Interfictions Online is free and available online to all.
The editors of Interfictions Online see the boundaries between genres and forms as permeable membranes, not fortified borders. As writers and artists with one foot in the academic world and one in genre fiction of all kinds, we seek art that ignores boundaries, publishing work that might not find a home anywhere else.
The Spring 2014 issue's non-fiction offerings include Mark Craddock's poignant collage in "Aerial Acrobatics and Gender Reassignment Surgery - A How-To Guide," while Inda Lauryn's "Parallels and Transitions" splices analysis of contemporary female vocalists into a graduate school memoir. Isabel Yap's "Life Is Not a Shoujo Manga" speaks for itself. And in an interview with Jeff VanderMeer and Jeremy Zerfoss, the two creators discuss their illustrated guide to writing, Wonderbook.
The fiction offerings remix tropes from ghosts to automata, with new work by Richard Butner, Su-Yee Lin, Kat Howard, Tade Thompson and S. Craig Renfroe Jr.
Several of the poems in this issue reimagine older narratives: Sridala Swami's "AI Winter" draws on the Mahabharata, Sonya Taaffe's "Double Business" on Hamlet, and Mary Alexandra Agner's "Hypothesis Between Your Ribs" on the brief life of Charles Darwin's daughter.
Interfictions Online | A Journal of Interstitial Arts
The first time Merle Rasmussen played Dungeons & Dragons, he thought it was a Halloween game.
“It was October 1975, and I was an 18-year-old freshman at Iowa State University. My roommate got this game filled with skeletons and undead monsters. I had no idea.” The role-playing bug had bitten him, but fantasy wasn’t his genre. So that same year, he started writing a game set in a modern world, the spy game that would become Top Secret.
Janelle Shane trained a recurrent neural network with a data-set of more than 2000 ancient proverbs and asked it to think up its own: “A fox smells it better than a fool’s for a day.”

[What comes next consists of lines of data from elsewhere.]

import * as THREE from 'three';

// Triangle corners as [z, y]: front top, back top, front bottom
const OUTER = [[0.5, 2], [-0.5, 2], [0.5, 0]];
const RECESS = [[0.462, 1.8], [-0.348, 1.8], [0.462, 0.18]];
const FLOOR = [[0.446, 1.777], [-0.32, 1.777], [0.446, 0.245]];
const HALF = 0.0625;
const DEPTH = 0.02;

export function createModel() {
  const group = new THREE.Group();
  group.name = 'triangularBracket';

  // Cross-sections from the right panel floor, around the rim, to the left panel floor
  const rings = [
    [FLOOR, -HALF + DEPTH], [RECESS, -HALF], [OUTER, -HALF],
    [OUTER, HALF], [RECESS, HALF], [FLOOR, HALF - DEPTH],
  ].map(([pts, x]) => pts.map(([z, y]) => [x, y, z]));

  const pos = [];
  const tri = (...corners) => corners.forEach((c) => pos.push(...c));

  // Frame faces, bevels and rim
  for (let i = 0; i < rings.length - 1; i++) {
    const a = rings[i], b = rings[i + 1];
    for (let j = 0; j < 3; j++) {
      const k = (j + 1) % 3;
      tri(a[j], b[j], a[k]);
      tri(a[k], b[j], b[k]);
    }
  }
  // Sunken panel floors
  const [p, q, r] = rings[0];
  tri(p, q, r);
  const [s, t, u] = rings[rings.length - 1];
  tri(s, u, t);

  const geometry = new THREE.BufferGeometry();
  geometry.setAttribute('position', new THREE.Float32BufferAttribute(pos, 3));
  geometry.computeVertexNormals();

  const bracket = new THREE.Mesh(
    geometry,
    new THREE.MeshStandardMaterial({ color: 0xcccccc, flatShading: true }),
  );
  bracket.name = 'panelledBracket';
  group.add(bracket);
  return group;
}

Jeff writes, “7 years after ‘grassroots mapping’ the BP spill when journalists were denied access, the open source community Public Lab is back with an even more accessible Do-It-Yourself way to take aerial photos: the Mini Balloon and Kite Mapping Kits.”
Although flagship smartphones are unlikely to adopt heavy-duty outer casing anytime soon, you can always prepare your device for the outdoors with a beefy case and and an external battery like this Nomad Tile Trackable PowerPack, available in the Boing Boing Store for $119.95.The Nomad Tile can fully recharge an iPhone 7 over three times […]
Even though credit cards now feature an EMV chip for securing transactions, they still have to include the magnetic strip for compatibility with older point of sale systems. Because of this, there’s no way for the chip’s new security capabilities to protect against card skimmers in the wild.How do you protect yourself from legacy-technology-induced fraud? […]
As the old saying goes, “You should sit in meditation for 30 minutes every day. Unless you are too busy, in which case you should meditate for an hour.” Since most of us have an endless list of things to do and people to see, carving out quiet time can feel impossible, especially when most […]